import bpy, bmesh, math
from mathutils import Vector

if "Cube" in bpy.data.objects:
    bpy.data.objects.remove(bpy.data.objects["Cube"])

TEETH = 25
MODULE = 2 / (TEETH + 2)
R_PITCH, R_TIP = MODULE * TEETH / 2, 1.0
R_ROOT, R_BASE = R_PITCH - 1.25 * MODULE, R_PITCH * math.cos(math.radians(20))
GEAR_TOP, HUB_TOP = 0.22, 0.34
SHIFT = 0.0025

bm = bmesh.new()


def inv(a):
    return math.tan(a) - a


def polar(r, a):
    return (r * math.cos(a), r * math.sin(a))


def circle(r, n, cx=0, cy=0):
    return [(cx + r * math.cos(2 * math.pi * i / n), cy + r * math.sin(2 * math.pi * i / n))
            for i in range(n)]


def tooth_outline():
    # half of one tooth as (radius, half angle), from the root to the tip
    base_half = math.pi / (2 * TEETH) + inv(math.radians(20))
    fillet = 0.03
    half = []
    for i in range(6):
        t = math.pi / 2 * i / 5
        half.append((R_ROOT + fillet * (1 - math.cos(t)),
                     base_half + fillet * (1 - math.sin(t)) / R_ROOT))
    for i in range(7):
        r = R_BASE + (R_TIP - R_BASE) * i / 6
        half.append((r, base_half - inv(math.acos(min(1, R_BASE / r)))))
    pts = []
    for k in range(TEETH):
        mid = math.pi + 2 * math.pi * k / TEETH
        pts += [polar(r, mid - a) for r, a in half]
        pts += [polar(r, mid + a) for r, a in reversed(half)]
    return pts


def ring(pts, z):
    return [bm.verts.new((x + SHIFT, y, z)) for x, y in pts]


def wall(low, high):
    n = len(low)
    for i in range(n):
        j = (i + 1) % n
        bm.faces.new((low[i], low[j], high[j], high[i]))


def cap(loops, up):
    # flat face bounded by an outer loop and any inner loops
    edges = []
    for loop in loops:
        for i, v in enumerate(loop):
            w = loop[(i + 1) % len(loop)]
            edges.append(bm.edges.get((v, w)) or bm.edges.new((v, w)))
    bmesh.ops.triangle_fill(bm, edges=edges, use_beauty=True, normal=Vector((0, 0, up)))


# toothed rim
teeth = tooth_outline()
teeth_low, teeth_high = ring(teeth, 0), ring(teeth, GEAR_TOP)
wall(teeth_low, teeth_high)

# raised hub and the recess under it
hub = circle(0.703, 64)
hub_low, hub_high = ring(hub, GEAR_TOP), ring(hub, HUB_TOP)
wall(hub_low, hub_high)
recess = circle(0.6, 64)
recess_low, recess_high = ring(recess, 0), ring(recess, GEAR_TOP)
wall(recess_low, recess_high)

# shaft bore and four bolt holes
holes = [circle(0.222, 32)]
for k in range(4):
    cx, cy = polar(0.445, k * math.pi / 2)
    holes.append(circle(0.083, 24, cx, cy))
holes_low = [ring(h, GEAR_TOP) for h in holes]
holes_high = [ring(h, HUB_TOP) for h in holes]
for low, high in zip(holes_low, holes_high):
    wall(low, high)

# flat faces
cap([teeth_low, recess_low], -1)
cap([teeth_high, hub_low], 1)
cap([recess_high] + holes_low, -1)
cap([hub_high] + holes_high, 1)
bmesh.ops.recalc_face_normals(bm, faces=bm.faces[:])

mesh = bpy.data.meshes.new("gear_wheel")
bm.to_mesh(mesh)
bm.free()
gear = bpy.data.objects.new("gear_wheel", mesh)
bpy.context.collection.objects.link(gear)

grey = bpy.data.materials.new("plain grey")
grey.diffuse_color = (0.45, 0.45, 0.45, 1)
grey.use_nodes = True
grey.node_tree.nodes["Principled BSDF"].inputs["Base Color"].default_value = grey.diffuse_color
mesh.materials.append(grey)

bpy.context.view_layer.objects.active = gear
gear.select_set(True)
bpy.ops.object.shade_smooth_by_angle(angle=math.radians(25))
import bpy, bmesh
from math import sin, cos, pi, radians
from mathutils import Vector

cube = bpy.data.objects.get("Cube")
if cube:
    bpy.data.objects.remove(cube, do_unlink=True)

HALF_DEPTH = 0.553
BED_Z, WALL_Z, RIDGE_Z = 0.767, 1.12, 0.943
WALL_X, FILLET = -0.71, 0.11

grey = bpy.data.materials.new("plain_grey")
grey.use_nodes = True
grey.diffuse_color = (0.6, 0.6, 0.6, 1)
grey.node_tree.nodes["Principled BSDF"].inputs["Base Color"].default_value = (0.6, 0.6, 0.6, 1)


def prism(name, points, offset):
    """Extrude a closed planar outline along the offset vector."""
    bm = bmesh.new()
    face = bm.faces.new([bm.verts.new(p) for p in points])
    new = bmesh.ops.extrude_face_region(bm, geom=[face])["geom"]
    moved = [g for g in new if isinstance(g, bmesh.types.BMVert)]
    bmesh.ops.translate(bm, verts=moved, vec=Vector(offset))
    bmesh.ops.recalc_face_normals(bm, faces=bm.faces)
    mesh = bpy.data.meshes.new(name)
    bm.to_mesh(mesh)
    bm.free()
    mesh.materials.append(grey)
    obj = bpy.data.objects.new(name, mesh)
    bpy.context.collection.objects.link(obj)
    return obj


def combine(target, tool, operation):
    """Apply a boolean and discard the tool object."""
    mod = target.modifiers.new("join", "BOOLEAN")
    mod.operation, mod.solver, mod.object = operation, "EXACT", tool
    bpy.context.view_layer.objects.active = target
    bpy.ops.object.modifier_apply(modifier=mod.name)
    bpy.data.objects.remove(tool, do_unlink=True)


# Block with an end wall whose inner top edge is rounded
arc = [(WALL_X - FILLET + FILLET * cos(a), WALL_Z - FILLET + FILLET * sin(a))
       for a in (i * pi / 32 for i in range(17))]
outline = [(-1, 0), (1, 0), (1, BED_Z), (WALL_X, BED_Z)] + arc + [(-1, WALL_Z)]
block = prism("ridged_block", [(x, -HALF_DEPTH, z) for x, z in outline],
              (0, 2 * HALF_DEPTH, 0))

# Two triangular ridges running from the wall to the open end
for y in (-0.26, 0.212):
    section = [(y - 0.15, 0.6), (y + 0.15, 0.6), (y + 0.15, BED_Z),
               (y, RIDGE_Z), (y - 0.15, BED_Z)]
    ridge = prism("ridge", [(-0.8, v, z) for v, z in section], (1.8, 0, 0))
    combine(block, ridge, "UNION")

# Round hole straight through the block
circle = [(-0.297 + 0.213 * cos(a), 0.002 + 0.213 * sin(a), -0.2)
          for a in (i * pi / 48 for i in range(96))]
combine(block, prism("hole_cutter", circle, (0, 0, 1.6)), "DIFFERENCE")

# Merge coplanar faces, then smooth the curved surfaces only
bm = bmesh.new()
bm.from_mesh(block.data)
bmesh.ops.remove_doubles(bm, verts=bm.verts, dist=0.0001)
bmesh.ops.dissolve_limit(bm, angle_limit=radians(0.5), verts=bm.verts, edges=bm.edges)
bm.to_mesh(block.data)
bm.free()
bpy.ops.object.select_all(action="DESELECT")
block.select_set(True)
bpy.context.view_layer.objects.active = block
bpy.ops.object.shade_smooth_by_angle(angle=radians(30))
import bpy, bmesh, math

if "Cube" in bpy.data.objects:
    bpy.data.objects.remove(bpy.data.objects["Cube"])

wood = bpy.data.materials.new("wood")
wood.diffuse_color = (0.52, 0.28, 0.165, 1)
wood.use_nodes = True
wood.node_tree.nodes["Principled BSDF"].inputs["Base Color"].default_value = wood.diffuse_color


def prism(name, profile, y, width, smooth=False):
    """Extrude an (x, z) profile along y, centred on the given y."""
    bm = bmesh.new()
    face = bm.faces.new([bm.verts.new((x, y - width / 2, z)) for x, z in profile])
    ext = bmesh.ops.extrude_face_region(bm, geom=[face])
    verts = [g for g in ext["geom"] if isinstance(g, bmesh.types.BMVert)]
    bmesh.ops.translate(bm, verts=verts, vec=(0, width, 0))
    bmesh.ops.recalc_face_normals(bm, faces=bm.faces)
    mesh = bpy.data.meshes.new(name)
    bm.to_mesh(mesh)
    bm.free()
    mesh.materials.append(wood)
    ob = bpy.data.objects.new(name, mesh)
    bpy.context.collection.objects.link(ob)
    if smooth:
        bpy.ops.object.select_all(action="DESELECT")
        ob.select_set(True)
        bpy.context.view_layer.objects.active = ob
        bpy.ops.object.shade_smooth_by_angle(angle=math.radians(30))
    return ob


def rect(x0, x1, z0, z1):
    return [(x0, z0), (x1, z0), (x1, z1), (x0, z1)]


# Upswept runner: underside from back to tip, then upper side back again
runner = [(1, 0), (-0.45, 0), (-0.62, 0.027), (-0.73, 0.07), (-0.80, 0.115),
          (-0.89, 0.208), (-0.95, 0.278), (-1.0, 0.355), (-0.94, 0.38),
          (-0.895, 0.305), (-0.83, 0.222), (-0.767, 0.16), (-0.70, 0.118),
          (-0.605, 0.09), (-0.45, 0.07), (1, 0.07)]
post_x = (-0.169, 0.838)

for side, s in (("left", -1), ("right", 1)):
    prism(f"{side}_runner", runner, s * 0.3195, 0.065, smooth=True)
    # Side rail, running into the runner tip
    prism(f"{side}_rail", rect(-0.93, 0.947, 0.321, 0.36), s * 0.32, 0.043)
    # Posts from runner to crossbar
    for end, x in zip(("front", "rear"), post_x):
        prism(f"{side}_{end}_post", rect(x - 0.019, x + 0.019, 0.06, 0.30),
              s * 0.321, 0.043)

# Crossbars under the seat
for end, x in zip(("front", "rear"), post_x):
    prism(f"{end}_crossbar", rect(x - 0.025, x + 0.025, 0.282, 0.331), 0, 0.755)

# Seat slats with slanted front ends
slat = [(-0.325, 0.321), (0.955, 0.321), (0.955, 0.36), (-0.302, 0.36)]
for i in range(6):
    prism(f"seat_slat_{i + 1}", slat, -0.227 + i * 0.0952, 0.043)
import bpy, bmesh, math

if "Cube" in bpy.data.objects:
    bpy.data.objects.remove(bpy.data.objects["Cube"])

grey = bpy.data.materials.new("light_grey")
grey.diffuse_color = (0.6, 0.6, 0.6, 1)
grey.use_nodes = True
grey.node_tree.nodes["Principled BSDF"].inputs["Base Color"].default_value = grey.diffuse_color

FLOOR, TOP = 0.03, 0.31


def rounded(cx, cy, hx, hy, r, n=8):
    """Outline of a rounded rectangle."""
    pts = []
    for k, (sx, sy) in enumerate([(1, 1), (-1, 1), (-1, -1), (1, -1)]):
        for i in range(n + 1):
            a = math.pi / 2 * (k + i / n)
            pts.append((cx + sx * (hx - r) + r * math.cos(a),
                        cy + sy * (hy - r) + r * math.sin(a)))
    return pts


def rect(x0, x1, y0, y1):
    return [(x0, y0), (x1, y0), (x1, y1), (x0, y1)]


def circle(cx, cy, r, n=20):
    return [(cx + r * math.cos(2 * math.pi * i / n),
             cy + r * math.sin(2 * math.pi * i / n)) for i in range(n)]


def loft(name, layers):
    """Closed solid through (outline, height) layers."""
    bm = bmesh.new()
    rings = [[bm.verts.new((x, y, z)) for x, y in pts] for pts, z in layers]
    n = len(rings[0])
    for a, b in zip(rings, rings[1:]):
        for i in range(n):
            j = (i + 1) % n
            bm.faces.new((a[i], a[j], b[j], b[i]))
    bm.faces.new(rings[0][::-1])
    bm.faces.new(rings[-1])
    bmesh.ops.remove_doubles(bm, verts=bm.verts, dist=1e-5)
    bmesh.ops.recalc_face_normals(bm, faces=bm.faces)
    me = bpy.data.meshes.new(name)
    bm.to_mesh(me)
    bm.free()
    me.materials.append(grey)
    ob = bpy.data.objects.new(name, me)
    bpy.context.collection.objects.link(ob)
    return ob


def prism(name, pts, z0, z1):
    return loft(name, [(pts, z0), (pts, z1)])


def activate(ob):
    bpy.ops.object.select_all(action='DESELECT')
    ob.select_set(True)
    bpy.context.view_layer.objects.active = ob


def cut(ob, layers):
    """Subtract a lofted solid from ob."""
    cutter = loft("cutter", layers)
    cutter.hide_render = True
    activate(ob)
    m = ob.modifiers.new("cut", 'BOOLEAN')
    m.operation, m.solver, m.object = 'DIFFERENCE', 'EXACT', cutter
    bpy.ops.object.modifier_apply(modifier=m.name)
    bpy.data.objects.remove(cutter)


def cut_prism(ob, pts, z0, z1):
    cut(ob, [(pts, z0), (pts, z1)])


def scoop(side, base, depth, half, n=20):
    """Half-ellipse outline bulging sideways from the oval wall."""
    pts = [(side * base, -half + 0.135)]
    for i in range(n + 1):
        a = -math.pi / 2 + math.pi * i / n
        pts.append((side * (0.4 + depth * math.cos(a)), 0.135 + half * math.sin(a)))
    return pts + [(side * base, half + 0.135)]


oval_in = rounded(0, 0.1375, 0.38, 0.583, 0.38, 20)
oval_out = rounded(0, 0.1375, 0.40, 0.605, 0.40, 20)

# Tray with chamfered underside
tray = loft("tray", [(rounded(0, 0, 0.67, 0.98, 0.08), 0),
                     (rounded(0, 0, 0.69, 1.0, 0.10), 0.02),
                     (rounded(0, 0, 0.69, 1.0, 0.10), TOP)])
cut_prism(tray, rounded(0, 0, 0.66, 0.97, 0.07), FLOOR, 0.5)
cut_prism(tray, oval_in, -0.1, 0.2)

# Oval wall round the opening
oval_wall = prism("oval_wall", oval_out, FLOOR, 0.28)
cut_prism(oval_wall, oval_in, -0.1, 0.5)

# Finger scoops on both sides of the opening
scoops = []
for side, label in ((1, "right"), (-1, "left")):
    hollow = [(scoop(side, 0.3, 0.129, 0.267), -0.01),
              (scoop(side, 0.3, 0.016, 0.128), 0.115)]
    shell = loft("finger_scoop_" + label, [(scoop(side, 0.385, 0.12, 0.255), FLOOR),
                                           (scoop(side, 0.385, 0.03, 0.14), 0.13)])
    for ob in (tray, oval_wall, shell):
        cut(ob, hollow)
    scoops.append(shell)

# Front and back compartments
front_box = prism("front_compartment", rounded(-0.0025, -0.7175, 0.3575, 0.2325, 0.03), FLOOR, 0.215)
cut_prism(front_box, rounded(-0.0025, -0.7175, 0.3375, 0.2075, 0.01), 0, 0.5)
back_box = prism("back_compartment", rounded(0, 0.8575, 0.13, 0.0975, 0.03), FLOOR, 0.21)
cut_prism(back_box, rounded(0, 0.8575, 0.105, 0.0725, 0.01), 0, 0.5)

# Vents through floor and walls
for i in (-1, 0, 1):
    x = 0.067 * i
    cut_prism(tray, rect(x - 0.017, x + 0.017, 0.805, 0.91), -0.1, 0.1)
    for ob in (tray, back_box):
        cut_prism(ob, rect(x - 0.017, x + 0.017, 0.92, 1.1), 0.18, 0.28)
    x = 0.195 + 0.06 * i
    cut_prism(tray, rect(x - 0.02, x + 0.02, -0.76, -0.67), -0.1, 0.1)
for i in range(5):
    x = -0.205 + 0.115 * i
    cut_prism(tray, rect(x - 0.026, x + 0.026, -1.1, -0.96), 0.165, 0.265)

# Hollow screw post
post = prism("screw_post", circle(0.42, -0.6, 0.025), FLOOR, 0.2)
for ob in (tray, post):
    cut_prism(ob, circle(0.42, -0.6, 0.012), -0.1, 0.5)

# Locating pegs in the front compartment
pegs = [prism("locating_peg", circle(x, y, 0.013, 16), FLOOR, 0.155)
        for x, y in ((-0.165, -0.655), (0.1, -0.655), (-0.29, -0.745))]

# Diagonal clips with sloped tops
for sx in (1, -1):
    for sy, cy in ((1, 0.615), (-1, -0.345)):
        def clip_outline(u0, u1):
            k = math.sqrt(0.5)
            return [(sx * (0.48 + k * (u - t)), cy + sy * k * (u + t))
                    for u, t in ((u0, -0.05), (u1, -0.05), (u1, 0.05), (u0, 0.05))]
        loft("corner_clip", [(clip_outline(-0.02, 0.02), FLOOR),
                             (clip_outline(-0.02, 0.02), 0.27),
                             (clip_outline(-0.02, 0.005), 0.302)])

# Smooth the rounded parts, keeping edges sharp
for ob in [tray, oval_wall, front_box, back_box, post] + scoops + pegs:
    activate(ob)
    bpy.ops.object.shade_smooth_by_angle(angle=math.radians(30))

━━━━━━━━

Show every line of the listing in which the string "context" can be found.

RESULT OF THE TASK.
bpy.context.collection.objects.link(gear)
bpy.context.view_layer.objects.active = gear
    bpy.context.collection.objects.link(obj)
    bpy.context.view_layer.objects.active = target
bpy.context.view_layer.objects.active = block
    bpy.context.collection.objects.link(ob)
        bpy.context.view_layer.objects.active = ob
    bpy.context.collection.objects.link(ob)
    bpy.context.view_layer.objects.active = ob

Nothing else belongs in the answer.